- [GIVEN DATA]
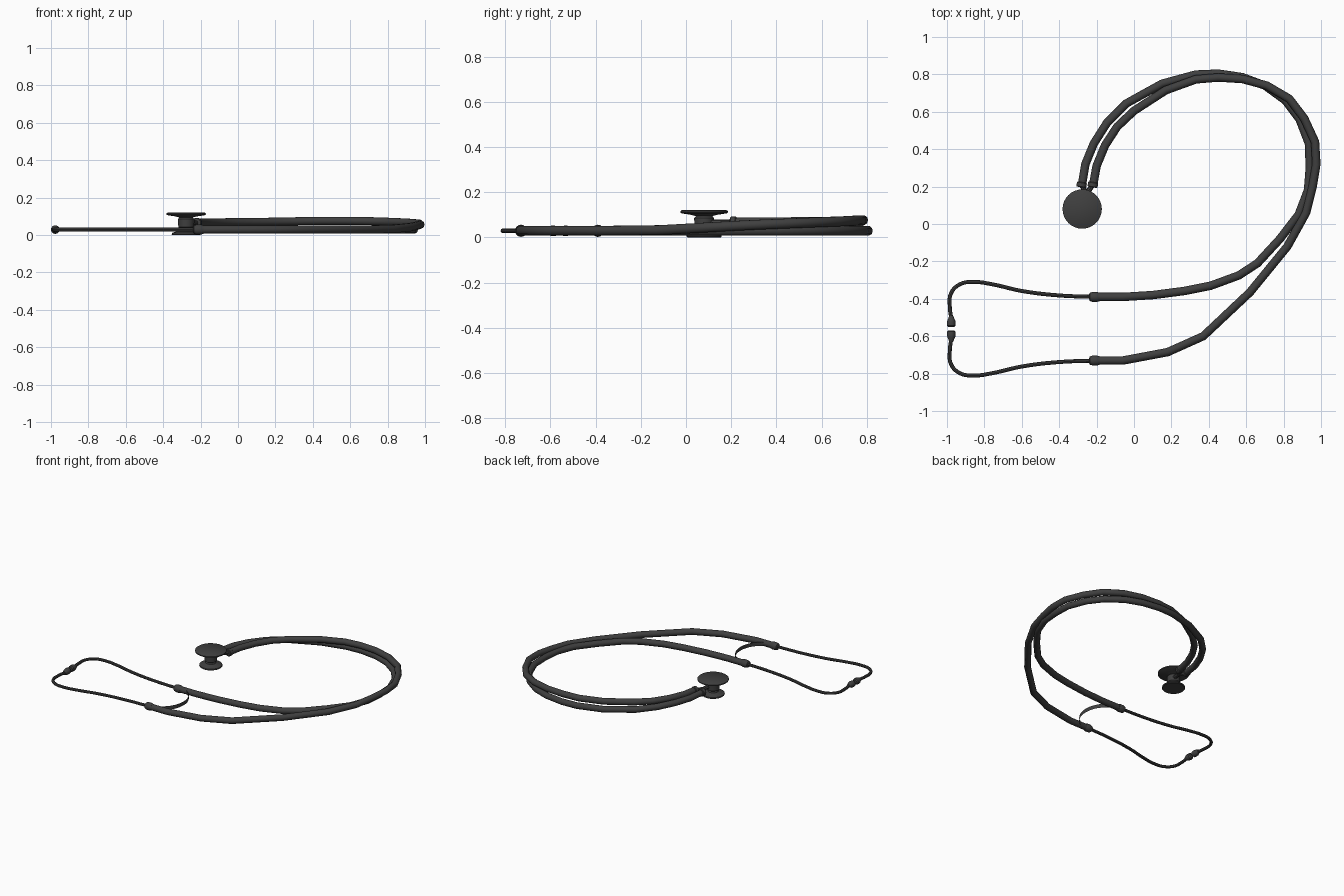
import bpy, bmesh
from math import pi, sin, cos
from mathutils import Vector

if "Cube" in bpy.data.objects:
    bpy.data.objects.remove(bpy.data.objects["Cube"])

black = bpy.data.materials.new("black_rubber")
black.diffuse_color = (0.05, 0.05, 0.05, 1)
black.use_nodes = True
black.node_tree.nodes["Principled BSDF"].inputs["Base Color"].default_value = black.diffuse_color


def finish(ob):
    ob.data.materials.append(black)
    bpy.ops.object.select_all(action='DESELECT')
    ob.select_set(True)
    bpy.context.view_layer.objects.active = ob
    if ob.type == 'CURVE':
        bpy.ops.object.convert(target='MESH')
    bpy.ops.object.shade_smooth_by_angle(angle=0.7)


def sweep(name, pts, radius, smooth=False, ribbon=0, sides_res=3):
    """Tube (or upright ribbon) following a path."""
    cu = bpy.data.curves.new(name, 'CURVE')
    cu.dimensions = '2D' if ribbon else '3D'
    cu.fill_mode = 'NONE' if ribbon else 'FULL'
    if ribbon:
        cu.extrude = ribbon
    else:
        cu.bevel_depth = radius
        cu.bevel_resolution = sides_res
        cu.use_fill_caps = True
    if smooth:
        sp = cu.splines.new('BEZIER')
        sp.bezier_points.add(len(pts) - 1)
        sp.resolution_u = 5
        for bp, p in zip(sp.bezier_points, pts):
            bp.co = p
            bp.handle_left_type = bp.handle_right_type = 'AUTO'
    else:
        sp = cu.splines.new('POLY')
        sp.points.add(len(pts) - 1)
        for q, p in zip(sp.points, pts):
            q.co = (*p, 1)
    ob = bpy.data.objects.new(name, cu)
    bpy.context.collection.objects.link(ob)
    return ob


def lathe(name, profile, loc, axis=(0, 0, 1), seg=32):
    """Revolve (radius, height) points about an axis through loc."""
    bm = bmesh.new()
    rings = [[bm.verts.new((r * cos(2 * pi * i / seg), r * sin(2 * pi * i / seg), h))
              for i in range(seg)] for r, h in profile]
    for a, b in zip(rings, rings[1:]):
        for i in range(seg):
            j = (i + 1) % seg
            bm.faces.new((a[i], a[j], b[j], b[i]))
    bm.faces.new(rings[0][::-1])
    bm.faces.new(rings[-1])
    bmesh.ops.recalc_face_normals(bm, faces=bm.faces)
    me = bpy.data.meshes.new(name)
    bm.to_mesh(me)
    bm.free()
    ob = bpy.data.objects.new(name, me)
    ob.location = loc
    ob.rotation_euler = Vector(axis).to_track_quat('Z', 'Y').to_euler()
    bpy.context.collection.objects.link(ob)
    finish(ob)
    return ob


# Two rubber hoses from the chest piece, looping round to the ear tubes
Z = 0.029
hose_a = [(-.28, .20, .065), (-.26, .32, .06), (-.215, .43, .055), (-.145, .54, .048),
          (-.04, .645, .04), (.15, .75, .032), (.33, .799, Z), (.45, .804, Z),
          (.58, .785, Z), (.70, .74, Z), (.81, .66, Z), (.885, .56, Z), (.935, .43, Z),
          (.94, .30, Z), (.93, .18, Z), (.88, .05, Z), (.78, -.08, Z), (.66, -.21, Z),
          (.56, -.275, Z), (.41, -.33, Z), (.27, -.358, Z), (.10, -.38, Z),
          (-.06, -.39, Z), (-.21, -.39, Z)]
hose_b = [(-.22, .20, .065), (-.20, .31, .066), (-.155, .42, .067), (-.09, .52, .068),
          (.0, .605, .069), (.17, .715, .071), (.33, .773, .074), (.45, .783, .076),
          (.58, .775, .076), (.71, .74, .074), (.83, .67, .07), (.91, .565, .066),
          (.968, .44, .061), (.975, .32, .056), (.955, .20, .05), (.92, .06, .042),
          (.82, -.12, .032), (.62, -.365, Z), (.37, -.60, Z), (.18, -.685, Z),
          (-.06, -.73, Z), (-.21, -.73, Z)]
finish(sweep("hose_upper", hose_a, .0225))
finish(sweep("hose_lower", hose_b, .0225))

# Ear tubes, ferrules and ear tips, mirrored about y = -0.56
MID = -.56
ear = [(-.20, .17), (-.40, .178), (-.60, .202), (-.76, .238), (-.85, .25), (-.93, .238),
       (-.978, .19), (-.985, .12), (-.978, .06)]
ferrule = [(.013, -.03), (.022, -.026), (.027, -.01), (.027, .01), (.023, .025)]
tip = [(.012, .068), (.015, .058), (.021, .045), (.023, .032), (.022, .016), (.015, .009)]
for side, s in (("upper", 1), ("lower", -1)):
    finish(sweep("ear_tube_" + side, [(x, MID + s * y, Z) for x, y in ear], .0105,
                 smooth=True, sides_res=2))
    lathe("ferrule_" + side, ferrule, (-.21, MID + s * .17, Z), (1, 0, 0), 16)
    lathe("ear_tip_" + side, tip, (-.977, MID, Z), (0, s, 0), 16)

# Thin upright leaf spring between the two ferrules
arc = [(-.20 + .15 * cos(t), MID + .17 * sin(t), 0)
       for t in (-pi / 2 + pi * i / 20 for i in range(21))]
spring = sweep("leaf_spring", arc, 0, ribbon=.014)
spring.location.z = Z
finish(spring)

# Two-sided chest piece: bell below, waist, wide diaphragm on top
chest = [(.074, 0), (.078, .004), (.076, .011), (.055, .018), (.036, .026), (.033, .036),
         (.042, .042), (.044, .085), (.036, .094), (.06, .1), (.1, .106), (.105, .109),
         (.105, .116), (.1, .12)]
lathe("chest_piece", chest, (-.277, .08, 0), seg=32)

# Forked stem and hose collars
collar = [(.023, -.014), (.027, -.01), (.027, .01), (.023, .014)]
for side, x in (("left", -.28), ("right", -.22)):
    finish(sweep("stem_" + side, [(-.262, .09, .065), (-.255, .16, .065), (x, .21, .065)],
                 .014, sides_res=2))
    lathe("collar_" + side, collar, (x, .21, .065), (.17, 1, 0), 16)
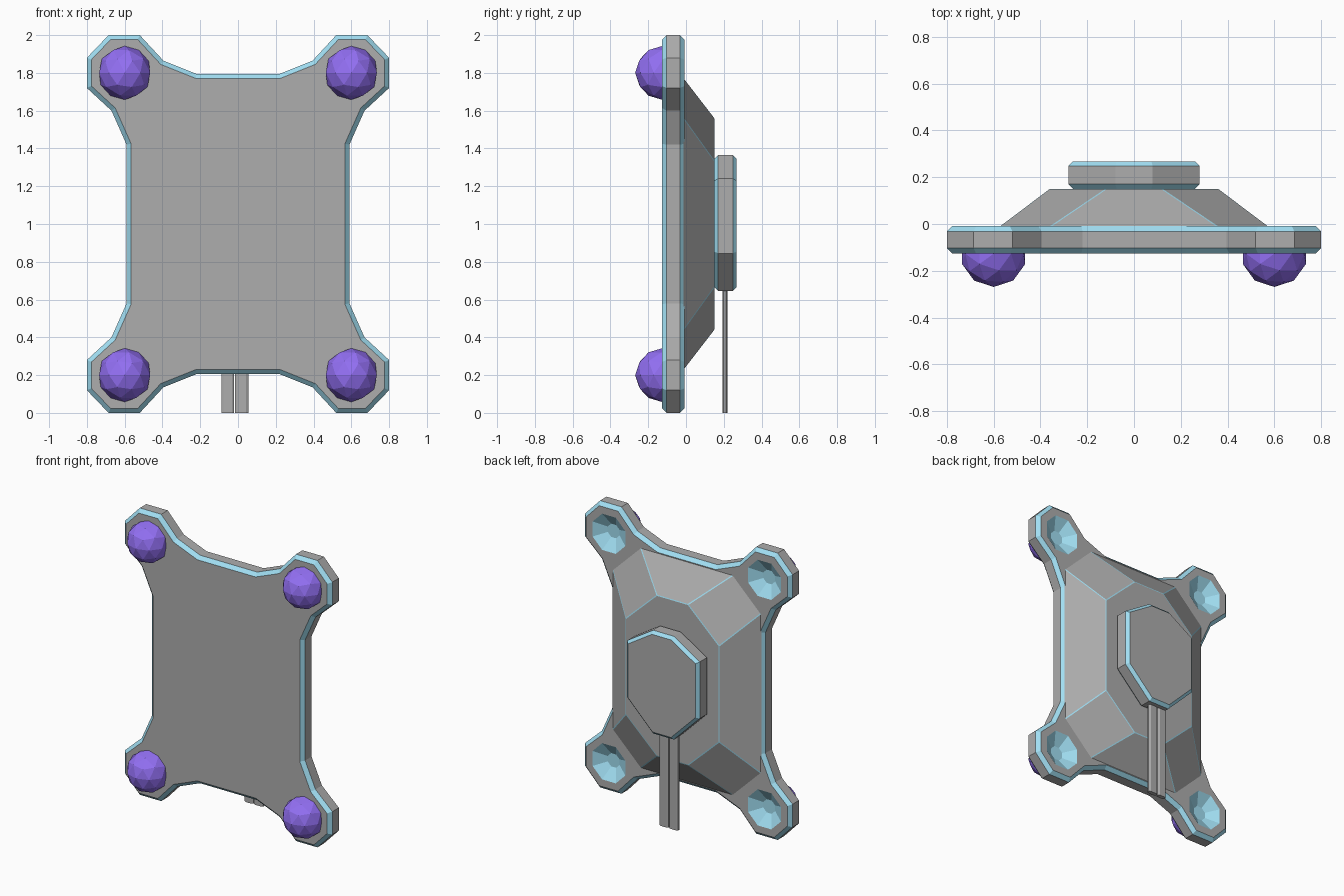
import bpy, bmesh, math
from mathutils import Matrix

if "Cube" in bpy.data.objects:
    bpy.data.objects.remove(bpy.data.objects["Cube"])


def material(name, rgb):
    m = bpy.data.materials.new(name)
    m.diffuse_color = (*rgb, 1)
    m.use_nodes = True
    m.node_tree.nodes["Principled BSDF"].inputs["Base Color"].default_value = m.diffuse_color
    return m


GREY = material("grey", (0.42, 0.42, 0.42))
BLUE = material("light_blue", (0.36, 0.74, 0.9))
PURPLE = material("purple", (0.29, 0.16, 0.9))


def finish(bm, name, mats):
    bmesh.ops.recalc_face_normals(bm, faces=bm.faces)
    me = bpy.data.meshes.new(name)
    bm.to_mesh(me)
    bm.free()
    for m in mats:
        me.materials.append(m)
    ob = bpy.data.objects.new(name, me)
    bpy.context.collection.objects.link(ob)
    return ob


def mirror4(q):
    """Quadrant profile, listed clockwise from top to side, mirrored to a closed loop about z = 1."""
    loop = q + [(x, -z) for x, z in reversed(q)]
    loop += [(-x, -z) for x, z in q] + [(-x, z) for x, z in reversed(q)]
    return [(x, z + 1) for x, z in loop]


def loft(name, front, y0, back, y1, bevel=0.0, pick=None):
    """Solid between two outlines in xz; picked edges get a blue chamfer."""
    bm = bmesh.new()
    a = [bm.verts.new((x, y0, z)) for x, z in front]
    b = [bm.verts.new((x, y1, z)) for x, z in back]
    n = len(a)
    bm.faces.new(a)
    bm.faces.new(b[::-1])
    for i in range(n):
        j = (i + 1) % n
        bm.faces.new((a[i], b[i], b[j], a[j]))
    bmesh.ops.recalc_face_normals(bm, faces=bm.faces)
    if bevel:
        edges = [e for e in bm.edges if pick(e.verts[0].co.y, e.verts[1].co.y)]
        bmesh.ops.bevel(bm, geom=edges, offset=bevel, offset_type='OFFSET',
                        segments=1, profile=0.5, affect='EDGES', material=1)
    return finish(bm, name, [GREY, BLUE])


def rim(p, q):
    return abs(p - q) < 1e-5


# Mounting plate with four rounded lobes
outline = mirror4([(0.22, 0.795), (0.395, 0.865), (0.52, 1.0), (0.685, 1.0),
                   (0.8, 0.88), (0.8, 0.72), (0.67, 0.6), (0.59, 0.42)])
plate = loft("plate", outline, -0.127, outline, -0.008, 0.024, rim)

# Faceted bowls cut into the back of each lobe
corners = [(sx * 0.6, 1 + sz * 0.8) for sx in (-1, 1) for sz in (-1, 1)]
bm = bmesh.new()
for x, z in corners:
    place = (Matrix.Translation((x, -0.03, z)) @ Matrix.Rotation(-math.pi / 2, 4, 'X')
             @ Matrix.Rotation(math.pi / 8, 4, 'Z'))
    bmesh.ops.create_cone(bm, cap_ends=True, segments=8, radius1=0.05,
                          radius2=0.15, depth=0.06, matrix=place)
for f in bm.faces:
    f.material_index = 1
cutter = finish(bm, "bowl_cutter", [GREY, BLUE])
cutter.hide_render = True
cutter.hide_viewport = True
cut = plate.modifiers.new("bowls", 'BOOLEAN')
cut.operation = 'DIFFERENCE'
cut.object = cutter
cut.solver = 'EXACT'

# Raised tapered housing on the back
base = mirror4([(0.36, 0.77), (0.575, 0.56)])
top = mirror4([(0.12, 0.56), (0.36, 0.335)])
loft("housing", base, -0.012, top, 0.15, 0.004, lambda p, q: max(p, q) > 0.1)

# Eight-sided connector block
block = [(0.08, 1.365), (0.28, 1.24), (0.28, 0.845), (0.08, 0.645)]
block += [(-x, z) for x, z in reversed(block)]
loft("connector_block", block, 0.15, block, 0.268, 0.02, rim)

# Flat twin cable hanging to the ground
for i, (x0, x1) in enumerate([(-0.088, -0.02), (-0.015, 0.055)]):
    bm = bmesh.new()
    section = [(x0, 0.199), (x0 + 0.012, 0.192), (x1 - 0.012, 0.192),
               (x1, 0.199), (x1, 0.213), (x1 - 0.012, 0.22),
               (x0 + 0.012, 0.22), (x0, 0.213)]
    f = bm.faces.new([bm.verts.new((x, y, 0)) for x, y in section])
    ext = bmesh.ops.extrude_face_region(bm, geom=[f], use_keep_orig=True)
    for v in ext["geom"]:
        if isinstance(v, bmesh.types.BMVert):
            v.co.z = 0.72
    finish(bm, f"cable_{i + 1}", [GREY])

# Low-poly balls on the front of each lobe, halved at the plate
for i, (x, z) in enumerate(corners):
    bm = bmesh.new()
    bmesh.ops.create_icosphere(bm, subdivisions=2, radius=0.142,
                               matrix=Matrix.Translation((x, -0.127, z)))
    cutres = bmesh.ops.bisect_plane(bm, geom=bm.verts[:] + bm.edges[:] + bm.faces[:],
                                    plane_co=(0, -0.12, 0), plane_no=(0, 1, 0),
                                    clear_outer=True)
    bmesh.ops.holes_fill(bm, edges=[e for e in bm.edges if e.is_boundary])
    finish(bm, f"ball_{i + 1}", [PURPLE])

- [PROMPT] Of the entries above, repeat exactly the lines between the line with "cu.use_fill_caps = True" and the line with "j = (i + 1) % seg", inclusive, and no others.

- [RESULT]
        cu.use_fill_caps = True
    if smooth:
        sp = cu.splines.new('BEZIER')
        sp.bezier_points.add(len(pts) - 1)
        sp.resolution_u = 5
        for bp, p in zip(sp.bezier_points, pts):
            bp.co = p
            bp.handle_left_type = bp.handle_right_type = 'AUTO'
    else:
        sp = cu.splines.new('POLY')
        sp.points.add(len(pts) - 1)
        for q, p in zip(sp.points, pts):
            q.co = (*p, 1)
    ob = bpy.data.objects.new(name, cu)
    bpy.context.collection.objects.link(ob)
    return ob


def lathe(name, profile, loc, axis=(0, 0, 1), seg=32):
    """Revolve (radius, height) points about an axis through loc."""
    bm = bmesh.new()
    rings = [[bm.verts.new((r * cos(2 * pi * i / seg), r * sin(2 * pi * i / seg), h))
              for i in range(seg)] for r, h in profile]
    for a, b in zip(rings, rings[1:]):
        for i in range(seg):
            j = (i + 1) % seg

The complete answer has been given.